:: RECORDS FOR THIS TASK
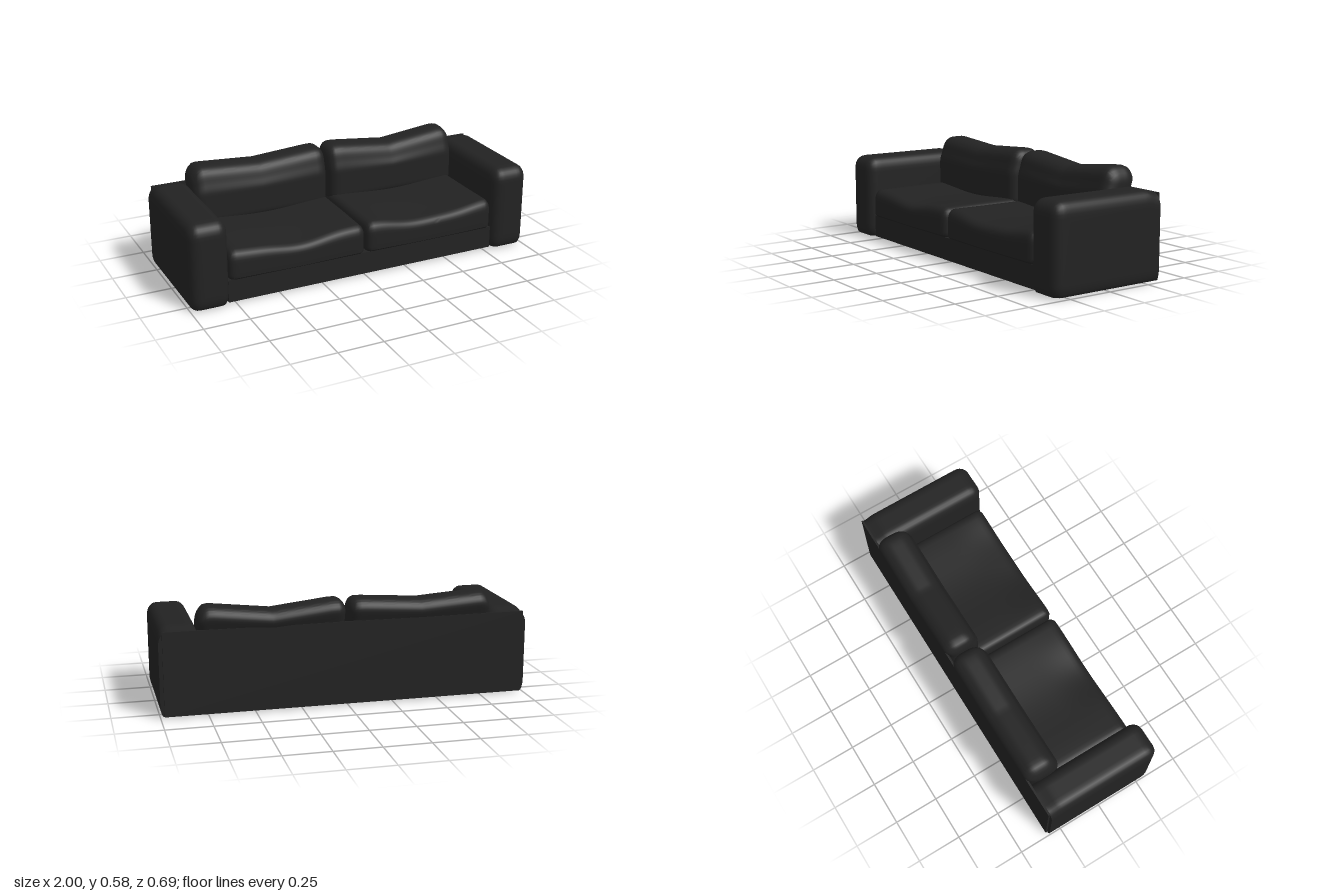
import * as THREE from 'three';
import { mergeVertices, toCreasedNormals } from 'three/addons/utils/BufferGeometryUtils.js';

const upholstery = new THREE.MeshStandardMaterial({ color: 0x222222 });
upholstery.name = 'charcoal upholstery';
const footPlastic = new THREE.MeshStandardMaterial({ color: 0x1c1c1c });
footPlastic.name = 'dark foot plastic';

// Box between two corners whose sides have their own rounding radii, then an optional vertex rule
function softBox(lo, hi, rLo, rHi, segments, rule) {
  const size = hi.map((h, i) => h - lo[i]);
  let geo = new THREE.BoxGeometry(...size, ...segments);
  geo.translate(...hi.map((h, i) => (h + lo[i]) / 2));
  geo.deleteAttribute('normal');
  geo.deleteAttribute('uv');
  geo = mergeVertices(geo, 1e-5);
  const pos = geo.attributes.position;
  const v = new THREE.Vector3();
  for (let n = 0; n < pos.count; n++) {
    const p = [pos.getX(n), pos.getY(n), pos.getZ(n)];
    const t = [0, 0, 0], r = [0, 0, 0], core = [...p];
    for (let i = 0; i < 3; i++) {
      if (rHi[i] && p[i] > hi[i] - rHi[i]) { r[i] = rHi[i]; core[i] = hi[i] - r[i]; }
      else if (rLo[i] && p[i] < lo[i] + rLo[i]) { r[i] = rLo[i]; core[i] = lo[i] + r[i]; }
      if (r[i]) t[i] = (p[i] - core[i]) / r[i];
    }
    const length = Math.hypot(...t);
    const k = length > 0 ? Math.max(...t.map(Math.abs)) / length : 0;
    v.set(...core.map((c, i) => c + t[i] * k * r[i]));
    if (rule) rule(v);
    pos.setXYZ(n, v.x, v.y, v.z);
  }
  return toCreasedNormals(geo, 0.8);
}

function add(parent, name, geometry, material = upholstery) {
  const mesh = new THREE.Mesh(geometry, material);
  mesh.name = name;
  parent.add(mesh);
  return mesh;
}

function box(parent, name, lo, hi, material) {
  const geo = new THREE.BoxGeometry(...hi.map((h, i) => h - lo[i]));
  geo.translate(...hi.map((h, i) => (h + lo[i]) / 2));
  return add(parent, name, geo, material);
}

export function createModel() {
  const sofa = new THREE.Group();
  sofa.name = 'sofa';

  // Plinth and thin back panel
  box(sofa, 'base', [-0.79, 0.01, -0.322], [0.79, 0.135, 0.305]);
  box(sofa, 'backPanel', [-0.98, 0.01, -0.333], [0.98, 0.462, -0.322]);

  for (const side of [1, -1]) {
    const label = side > 0 ? 'left' : 'right';

    // Padded arm, soft at the top and front, cut flat at the floor and back
    const armLo = side > 0 ? [0.785, -0.02, -0.322] : [-1, -0.02, -0.322];
    const armHi = side > 0 ? [1, 0.48, 0.343] : [-0.785, 0.48, 0.343];
    add(sofa, label + 'Arm', softBox(armLo, armHi,
      [0.055, 0.085, 0], [0.055, 0.07, 0.065], [12, 24, 28], (v) => {
        v.y = Math.max(v.y, 0.01);
        // Top drops slightly to meet the back panel
        if (v.y > 0.3) v.y -= 0.018 * THREE.MathUtils.smoothstep(-v.z, 0.25, 0.322);
      }));

    // Seat cushion, dipped in the middle and wavy along the front edge
    const seatLo = side > 0 ? [0.004, 0.13, -0.25] : [-0.785, 0.13, -0.25];
    const seatHi = side > 0 ? [0.785, 0.3, 0.322] : [-0.004, 0.3, 0.322];
    add(sofa, label + 'SeatCushion', softBox(seatLo, seatHi,
      [0.035, 0.02, 0.04], [0.035, 0.06, 0.045], [36, 10, 28], (v) => {
        const u = (Math.abs(v.x) - 0.395) / 0.39;
        const dip = Math.cos(Math.min(1, Math.abs(u)) * Math.PI / 2) ** 2;
        const lift = THREE.MathUtils.clamp((v.y - 0.13) / 0.17, 0, 1);
        const front = THREE.MathUtils.smoothstep(v.z, 0.05, 0.3);
        v.y -= lift * (0.022 * dip + 0.012 * front * dip);
        v.y += lift * 0.003 * Math.sin(u * 7 + side) * front;
      }));

    // Back cushion, leaning back over the panel with a sagging top
    const sag = side > 0 ? 0.036 : 0.022;
    const backLo = side > 0 ? [0.006, 0.25, -0.322] : [-0.8, 0.25, -0.322];
    const backHi = side > 0 ? [0.8, 0.578, -0.136] : [-0.006, 0.578, -0.136];
    add(sofa, label + 'BackCushion', softBox(backLo, backHi,
      [0.05, 0.04, 0.07], [0.05, 0.07, 0.075], [36, 24, 14], (v) => {
        const u = (Math.abs(v.x) - 0.403) / 0.397;
        const dip = Math.max(0, 1 - Math.abs(u) / 0.8);
        const high = THREE.MathUtils.smoothstep(v.y, 0.36, 0.54);
        v.z -= 0.022 * THREE.MathUtils.smoothstep(v.y, 0.43, 0.53);
        // Outer end is a little lower than the middle seam
        v.y -= high * (sag * dip + 0.02 * THREE.MathUtils.smoothstep(u, 0.85, 1));
      }));

    // Low square feet under the arm
    for (const [end, z] of [['Front', 0.222], ['Back', -0.237]]) {
      box(sofa, label + end + 'Foot',
        [side * 0.889 - 0.038, 0, z - 0.038], [side * 0.889 + 0.038, 0.012, z + 0.038], footPlastic);
    }
  }
  return sofa;
}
::::
* [WORK TO COMPLETE] Please output the lines of the listing above that fall in the stretch from the one with "const upholstery = new" through the one with "geo = mergeVertices(geo, 1e-5);", exactly and only those.

* [COMPLETED EXERCISE]
const upholstery = new THREE.MeshStandardMaterial({ color: 0x222222 });
upholstery.name = 'charcoal upholstery';
const footPlastic = new THREE.MeshStandardMaterial({ color: 0x1c1c1c });
footPlastic.name = 'dark foot plastic';

// Box between two corners whose sides have their own rounding radii, then an optional vertex rule
function softBox(lo, hi, rLo, rHi, segments, rule) {
  const size = hi.map((h, i) => h - lo[i]);
  let geo = new THREE.BoxGeometry(...size, ...segments);
  geo.translate(...hi.map((h, i) => (h + lo[i]) / 2));
  geo.deleteAttribute('normal');
  geo.deleteAttribute('uv');
  geo = mergeVertices(geo, 1e-5);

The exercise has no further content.